The Eritrean government has announced that it will allow its ports to be used to channel food aid to millions of hungry people in neighboring Ethiopia, despite the tensions between the two countries. Aid agencies are waiting to hear whether the Ethiopian government will accept the offer.
Eritrea says it has decided to assist famine victims in Ethiopia by letting food aid pass through its Red Sea ports of Assab and Massawa. The Eritrean foreign ministry said Eritrea has no desire to penalize destitute people in Ethiopia for what it said were the wrongs done by their government.
Two years after their border war ended, there is still immense hostility between the two Horn of Africa neighbors. But the threat of famine is beginning to overshadow that. Both countries are in the grip of a terrible drought, with millions facing starvation.
Earlier this week, Ethiopian Prime Minister Meles Zenawi warned that the current food crisis in his country could be worse than the 1984 famine that killed nearly one million people in Ethiopia.
The international response has been limited.
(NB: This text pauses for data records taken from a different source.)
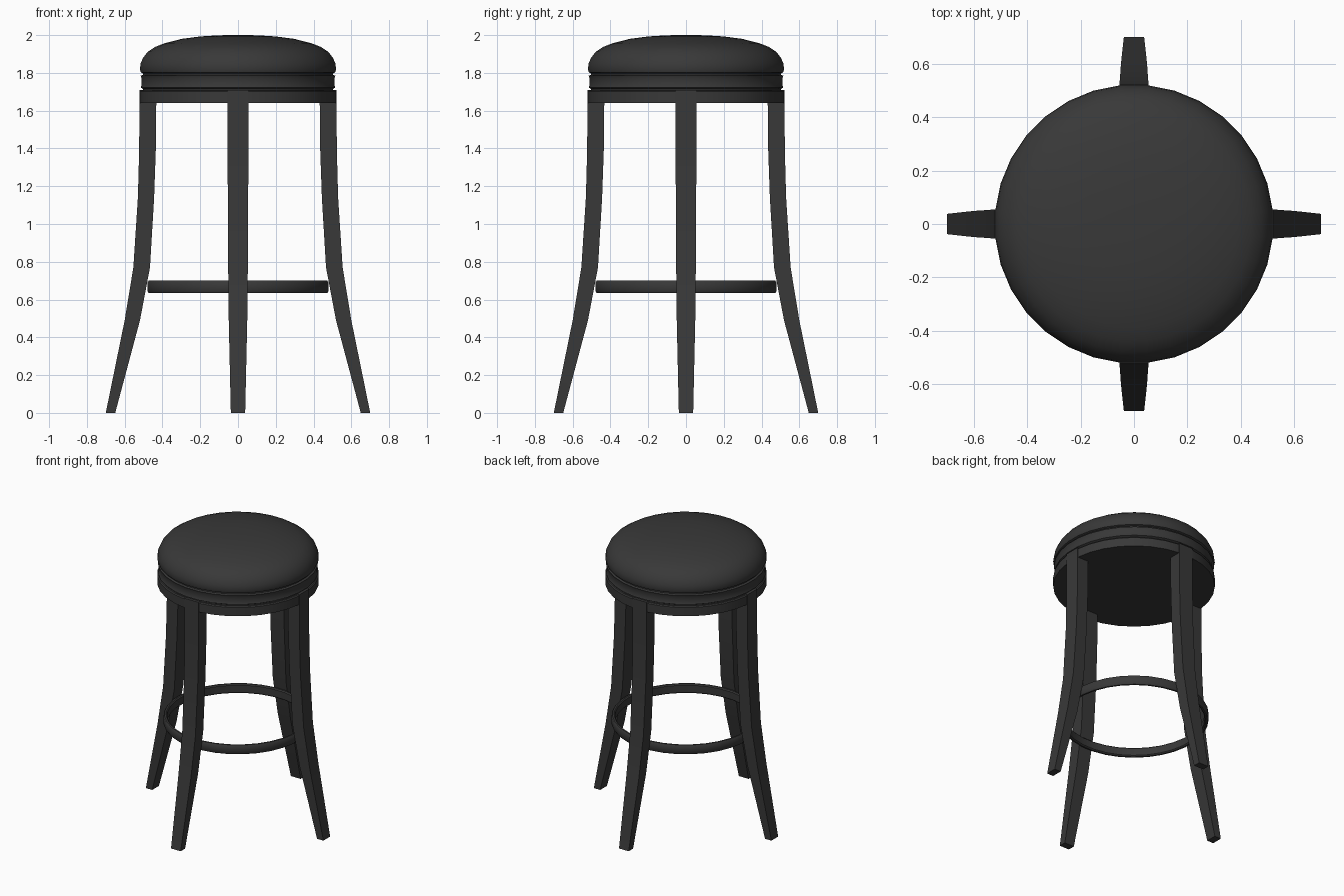
import bpy, bmesh
from math import sin, cos, pi, radians

if "Cube" in bpy.data.objects:
    bpy.data.objects.remove(bpy.data.objects["Cube"])

SIDES = 32
dark = bpy.data.materials.new("dark_finish")
dark.diffuse_color = (0.04, 0.04, 0.04, 1)
dark.use_nodes = True
dark.node_tree.nodes["Principled BSDF"].inputs["Base Color"].default_value = dark.diffuse_color


def finish(name, bm, angle=None):
    bmesh.ops.recalc_face_normals(bm, faces=bm.faces)
    mesh = bpy.data.meshes.new(name)
    bm.to_mesh(mesh)
    bm.free()
    mesh.materials.append(dark)
    ob = bpy.data.objects.new(name, mesh)
    bpy.context.collection.objects.link(ob)
    if angle:
        bpy.ops.object.select_all(action='DESELECT')
        ob.select_set(True)
        bpy.context.view_layer.objects.active = ob
        bpy.ops.object.shade_smooth_by_angle(angle=radians(angle))
    return ob


def lathe(name, profile, closed=False, sides=SIDES):
    """Revolve (radius, z) points; an open profile gets flat end caps."""
    bm = bmesh.new()
    rings = []
    for r, z in profile:
        angles = [2 * pi * (i + 0.5) / sides for i in range(sides)]
        rings.append([bm.verts.new((r * cos(a), r * sin(a), z)) for a in angles])
    pairs = list(zip(rings, rings[1:]))
    if closed:
        pairs.append((rings[-1], rings[0]))
    else:
        bm.faces.new(rings[0])
        bm.faces.new(rings[-1])
    for a, b in pairs:
        for i in range(sides):
            j = (i + 1) % sides
            bm.faces.new((a[i], a[j], b[j], b[i]))
    return finish(name, bm, 35)


def leg(name, turn):
    """Sweep a rectangle down the curved leg: z, inner, outer, half width."""
    sections = [(1.71, 0.432, 0.522, 0.055), (1.40, 0.435, 0.523, 0.055),
                (1.14, 0.444, 0.530, 0.054), (0.77, 0.466, 0.554, 0.052),
                (0.49, 0.519, 0.600, 0.049), (0.0, 0.65, 0.70, 0.038)]
    bm = bmesh.new()
    c, s = round(cos(turn)), round(sin(turn))
    loops = []
    for z, inner, outer, w in sections:
        corners = [(inner, -w), (outer, -w), (outer, w), (inner, w)]
        loops.append([bm.verts.new((x * c - y * s, x * s + y * c, z)) for x, y in corners])
    for a, b in zip(loops, loops[1:]):
        for i in range(4):
            j = (i + 1) % 4
            bm.faces.new((a[i], a[j], b[j], b[i]))
    bm.faces.new(loops[0])
    bm.faces.new(loops[-1])
    return finish(name, bm, 30)


# Domed cushion
lathe("seat_cushion", [(0.505, 1.797), (0.517, 1.803), (0.522, 1.82), (0.518, 1.85),
                       (0.505, 1.88), (0.48, 1.912), (0.44, 1.938), (0.39, 1.957),
                       (0.30, 1.98), (0.20, 1.993), (0.10, 1.999), (0.03, 2.0)])

# Swivel band under the cushion, with a shallow groove at the top and bottom
lathe("swivel_band", [(0.505, 1.705), (0.505, 1.715), (0.518, 1.722), (0.513, 1.735),
                      (0.513, 1.772), (0.518, 1.785), (0.505, 1.79), (0.505, 1.797)])

# Apron the legs fix into
lathe("apron", [(0.522, 1.64), (0.522, 1.702), (0.515, 1.708)])

# Round footrest with softened corners
lathe("footrest_ring", [(0.457, 0.642), (0.464, 0.635), (0.475, 0.635), (0.482, 0.645),
                        (0.482, 0.69), (0.475, 0.70), (0.464, 0.70), (0.457, 0.693)],
      closed=True)

# Four splayed legs
for i, side in enumerate(("right", "back", "left", "front")):
    leg(side + "_leg", i * pi / 2)
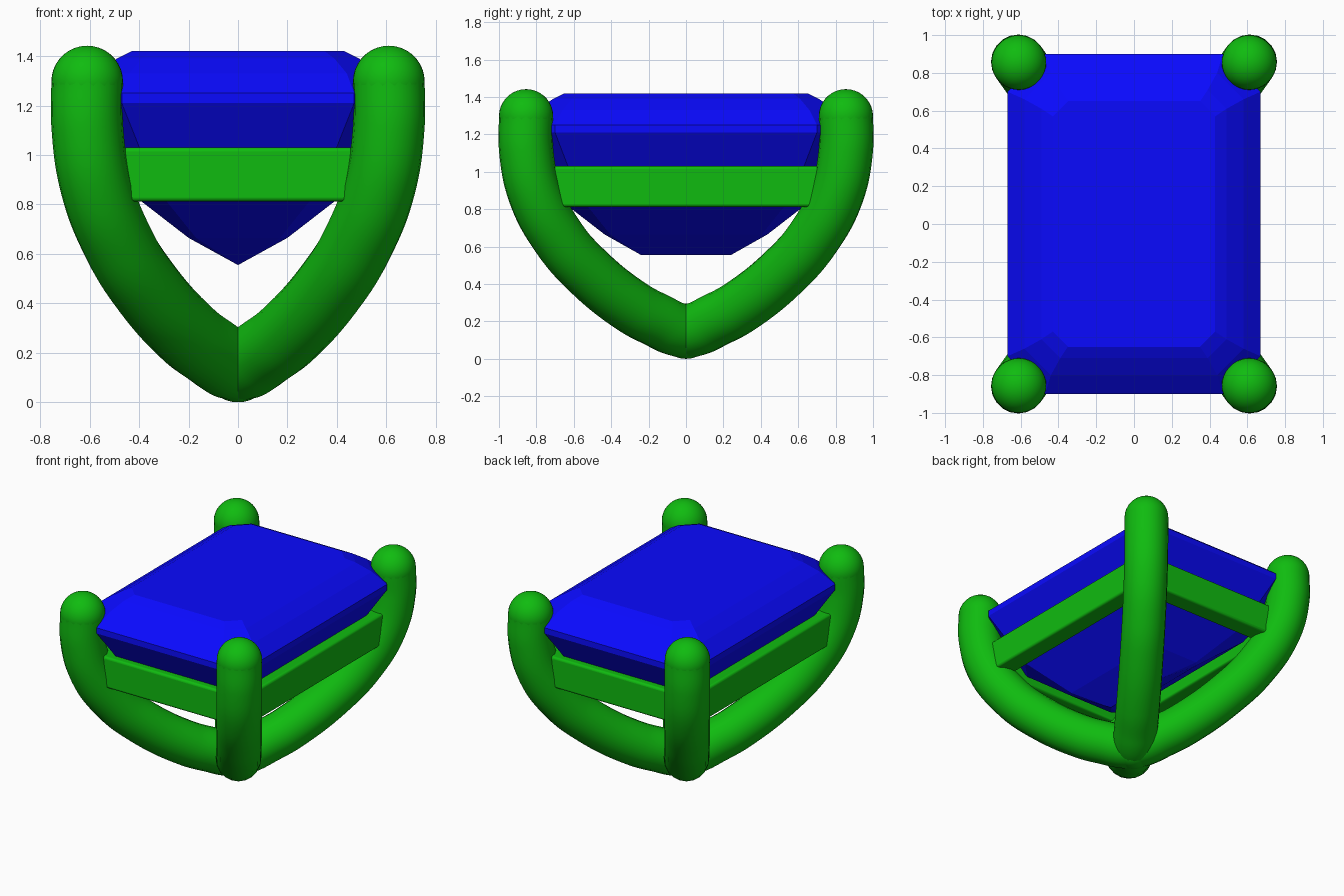
import bpy, bmesh, math
from mathutils import Vector

if "Cube" in bpy.data.objects:
    bpy.data.objects.remove(bpy.data.objects["Cube"])


def material(name, rgb):
    m = bpy.data.materials.new(name)
    m.diffuse_color = (*rgb, 1)
    m.use_nodes = True
    m.node_tree.nodes["Principled BSDF"].inputs["Base Color"].default_value = m.diffuse_color
    return m


green = material("green", (0.005, 0.5, 0.005))
blue = material("blue", (0.003, 0.003, 1.0))


def mesh_object(name, bm, mat):
    bmesh.ops.recalc_face_normals(bm, faces=bm.faces)
    me = bpy.data.meshes.new(name)
    bm.to_mesh(me)
    bm.free()
    me.materials.append(mat)
    ob = bpy.data.objects.new(name, me)
    bpy.context.collection.objects.link(ob)
    return ob


def smooth(ob, angle=40):
    bpy.ops.object.select_all(action='DESELECT')
    ob.select_set(True)
    bpy.context.view_layer.objects.active = ob
    bpy.ops.object.shade_smooth_by_angle(angle=math.radians(angle))


# Four prongs: round tubes swept from the base up to the corners
R = 0.145
RATIO = 0.855 / 0.61
profile = [(0, 0.148), (0.045, 0.162), (0.106, 0.203), (0.2, 0.273),
           (0.385, 0.482), (0.485, 0.645), (0.575, 0.88), (0.61, 1.12),
           (0.61, 1.297)]


def prong(name, sx, sy):
    cu = bpy.data.curves.new(name, 'CURVE')
    cu.dimensions = '3D'
    cu.bevel_depth = R
    cu.bevel_resolution = 8
    cu.resolution_u = 8
    cu.use_fill_caps = True
    sp = cu.splines.new('BEZIER')
    sp.bezier_points.add(len(profile) - 1)
    for bp, (x, z) in zip(sp.bezier_points, profile):
        bp.co = (sx * x, sy * x * RATIO, z)
        bp.handle_left_type = bp.handle_right_type = 'AUTO'
    # keep the tip upright so the round cap fits
    tip = sp.bezier_points[-1]
    tip.handle_left_type = tip.handle_right_type = 'FREE'
    tip.handle_left = tip.co - Vector((0, 0, 0.06))
    tip.handle_right = tip.co + Vector((0, 0, 0.06))
    cu.materials.append(green)
    ob = bpy.data.objects.new(name, cu)
    bpy.context.collection.objects.link(ob)
    bpy.ops.object.select_all(action='DESELECT')
    ob.select_set(True)
    bpy.context.view_layer.objects.active = ob
    bpy.ops.object.convert(target='MESH')
    smooth(bpy.context.view_layer.objects.active)


def ball(name, loc):
    bm = bmesh.new()
    bmesh.ops.create_uvsphere(bm, u_segments=36, v_segments=18, radius=R)
    bmesh.ops.translate(bm, verts=bm.verts, vec=loc)
    smooth(mesh_object(name, bm, green))


for sx, side in ((-1, "left"), (1, "right")):
    for sy, end in ((-1, "front"), (1, "back")):
        prong(f"prong_{end}_{side}", sx, sy)
        ball(f"prong_tip_{end}_{side}", (sx * 0.61, sy * 0.855, 1.297))
ball("prong_base", (0, 0, R))

# Rectangular gallery rail joining the prongs
bm = bmesh.new()
loops = []
for hx, hy, z in ((0.635, 0.845, 0.813), (0.635, 0.845, 1.03),
                  (0.5, 0.71, 1.03), (0.5, 0.71, 0.813)):
    loops.append([bm.verts.new((a * hx, b * hy, z))
                  for a, b in ((-1, -1), (1, -1), (1, 1), (-1, 1))])
for i in range(4):
    p, q = loops[i], loops[(i + 1) % 4]
    for j in range(4):
        k = (j + 1) % 4
        bm.faces.new((p[j], p[k], q[k], q[j]))
rail = mesh_object("gallery_rail", bm, green)
bev = rail.modifiers.new("bevel", 'BEVEL')
bev.width = 0.015
bev.segments = 3
smooth(rail)

# Step-cut stone: stacked rectangles with clipped corners, closing on a keel
rings = [(0.43, 0.65, 0.08, 1.42), (0.49, 0.71, 0.10, 1.39),
         (0.58, 0.80, 0.14, 1.33), (0.67, 0.90, 0.20, 1.25),
         (0.67, 0.90, 0.20, 1.21), (0.465, 0.70, 0.13, 0.87),
         (0.20, 0.435, 0.03, 0.665)]
bm = bmesh.new()
stack = []
for hx, hy, c, z in rings:
    pts = [(hx, hy - c), (hx - c, hy), (c - hx, hy), (-hx, hy - c),
           (-hx, c - hy), (c - hx, -hy), (hx - c, -hy), (hx, c - hy)]
    stack.append([bm.verts.new((x, y, z)) for x, y in pts])
for p, q in zip(stack, stack[1:]):
    for j in range(8):
        k = (j + 1) % 8
        bm.faces.new((p[j], p[k], q[k], q[j]))
bm.faces.new(stack[0])
back, front = (bm.verts.new((0, y, 0.555)) for y in (0.24, -0.24))
low = stack[-1]
for tip, ids in ((back, range(3)), (front, range(4, 7))):
    for j in ids:
        bm.faces.new((low[j], low[j + 1], tip))
bm.faces.new((low[3], low[4], front, back))
bm.faces.new((low[7], low[0], back, front))
mesh_object("stone", bm, blue)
At the United Nations World Food Program office in Ethiopia, Wagdi Othman says there is real concern at the failure of donor countries to respond to this looming crisis.
"So far, we are asking for at least 300,000 metric tons of food for the first three months of next year. And for the moment, less than 10 percent of that food has been pledged by donors," he said. "We really need contributions to come forward. A timely response from donors is important and will be key to avoid a lot of human suffering in Ethiopia."
Aid agencies say some 14 million Ethiopians could be in need of food aid by early next year. But this is just one of the many food crises facing the African continent. The drought in relatively affluent southern Africa seems to be attracting more international interest.
Mr. Othman of the World Food Program emphasizes that the shortening cycle of drought in Ethiopia is making it harder and harder for its impoverished people to cope.
It is just three years since Ethiopia's last drought. At that time, Ethiopia and Eritrea were at war. The United Nations complained that the inability to use Eritrean ports made aid delivery a logistical nightmare. Shipping food via Djibouti was extremely slow and expensive.
But when Eritrea finally offered use of its port facilities, Ethiopia dismissed it as a gimmick. Aid agencies are waiting to hear what Ethiopia's response will be this time.